Five-year credit default swap spreads on Australian telecom company Telstra Corp. tightened last week, partly on the back of a positive change in sentiment among equity analysts, said traders in Sydney. Five-year credit default swaps on Telstra traded twice Monday at 67 basis points and 68bps, compared with Jan. 19, when it traded at 73bps, traders said. Telstra's capital expenditure seems to have bottomed out recently, according to analysts' reports, helping its stock rally to AUD7.12 (USD3.93) last week from a low of around AUD6 in August, one trader noted.
Robert Hook, an equity analyst at National Australia Bank in Melbourne, said Telstra's share price was fairly healthy last month.

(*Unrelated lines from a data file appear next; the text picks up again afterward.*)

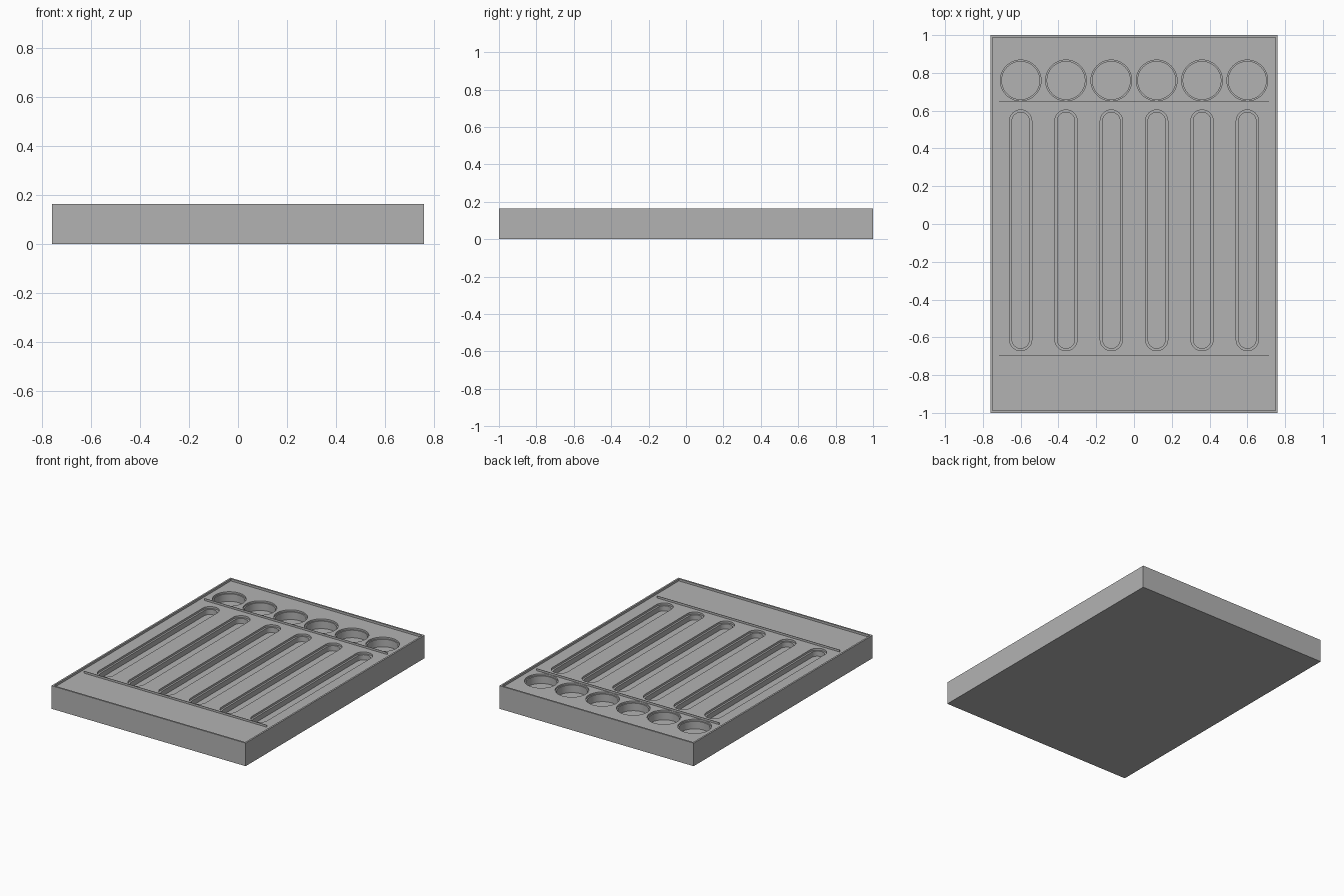
import bpy, bmesh, math

if "Cube" in bpy.data.objects:
    bpy.data.objects.remove(bpy.data.objects["Cube"])

W, L, H = 0.76, 1.0, 0.163      # half width, half length, height
RIM, DECK = 0.012, 0.148        # rim width, height of the sunken deck
ABOVE = 0.3                     # top of all cutters
COLUMNS = [-0.6 + 0.24 * i for i in range(6)]

grey = bpy.data.materials.new("mid grey")
grey.use_nodes = True
colour = (0.45, 0.45, 0.45, 1)
grey.diffuse_color = colour
grey.node_tree.nodes["Principled BSDF"].inputs["Base Color"].default_value = colour


def add_prism(bm, outline, z0, z1):
    """Extrude a counter-clockwise outline from z0 to z1."""
    low = [bm.verts.new((x, y, z0)) for x, y in outline]
    high = [bm.verts.new((x, y, z1)) for x, y in outline]
    bm.faces.new(low[::-1])
    bm.faces.new(high)
    n = len(outline)
    for i in range(n):
        j = (i + 1) % n
        bm.faces.new((low[i], low[j], high[j], high[i]))


def rectangle(x, y, cy=0):
    return [(-x, cy - y), (x, cy - y), (x, cy + y), (-x, cy + y)]


def stadium(cx, y0, y1, r, steps=20):
    """Rounded slot outline; y0 and y1 are the centres of its end arcs."""
    arc = [math.pi * i / steps for i in range(steps + 1)]
    return ([(cx + r * math.cos(a), y1 + r * math.sin(a)) for a in arc] +
            [(cx - r * math.cos(a), y0 - r * math.sin(a)) for a in arc])


def circle(cx, cy, r, steps=48):
    return [(cx + r * math.cos(math.tau * i / steps),
             cy + r * math.sin(math.tau * i / steps)) for i in range(steps)]


def make(name, prisms):
    bm = bmesh.new()
    for outline, z0, z1 in prisms:
        add_prism(bm, outline, z0, z1)
    mesh = bpy.data.meshes.new(name)
    bm.to_mesh(mesh)
    bm.free()
    mesh.materials.append(grey)
    ob = bpy.data.objects.new(name, mesh)
    bpy.context.collection.objects.link(ob)
    return ob


def carve(ob, cutter):
    mod = ob.modifiers.new("carve", 'BOOLEAN')
    mod.operation = 'DIFFERENCE'
    mod.solver = 'EXACT'
    mod.object = cutter
    bpy.context.view_layer.objects.active = ob
    bpy.ops.object.modifier_apply(modifier=mod.name)
    bpy.data.objects.remove(cutter)


# Tray block with a thin raised rim
tray = make("tray", [(rectangle(W, L), 0, H)])
carve(tray, make("deck_cutter", [(rectangle(W - RIM, L - RIM), DECK, ABOVE)]))

# Shallow ledges around each slot and round well
ledges = [(stadium(x, -0.612, 0.545, 0.059), DECK - 0.014, ABOVE) for x in COLUMNS]
ledges += [(circle(x, 0.76, 0.108), DECK - 0.012, ABOVE) for x in COLUMNS]
carve(tray, make("ledge_cutter", ledges))

# Deeper pockets inside the ledges
pockets = [(stadium(x, -0.612, 0.545, 0.046), DECK - 0.05, ABOVE) for x in COLUMNS]
pockets += [(circle(x, 0.76, 0.1), DECK - 0.065, ABOVE) for x in COLUMNS]
carve(tray, make("pocket_cutter", pockets))

# Thin upright dividers at both ends of the slots
for name, y in (("back_divider", 0.649), ("front_divider", -0.697)):
    make(name, [(rectangle(0.715, 0.001, y), DECK - 0.001, H)])

# Smooth the curved walls, keep edges crisp
bpy.ops.object.select_all(action='DESELECT')
tray.select_set(True)
bpy.context.view_layer.objects.active = tray
bpy.ops.object.shade_smooth_by_angle(angle=math.radians(30))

Sentiment has improved partly because the amount it is due to pay in its strategic alliance with Pacific Century CyberWorks was revised and effectively reduced in December, he said. Telecom company stock values have recently improved globally though, he added. Telstra's next earnings report is in early March.
Five-year credit default swaps on Telstra were trading at around 40-50 basis points in September and October, shortly after its stock plunged to around AUD6 per share, a trader said. Pricing on the credit then increased steadily and came close to touching 75bps by year-end, he added.
More offers for protection than bids have appeared in recent weeks, as investors are becoming more comfortable with the credit, traders said.
Pierre Katerdjian, global credit swap trader at Deutsche Bank in Sydney, argued though that while a credit's share price is often a factor in the pricing of protection on it, a general improvement this year in sentiment toward telecom companies globally had driven the drop in protection prices on Telstra.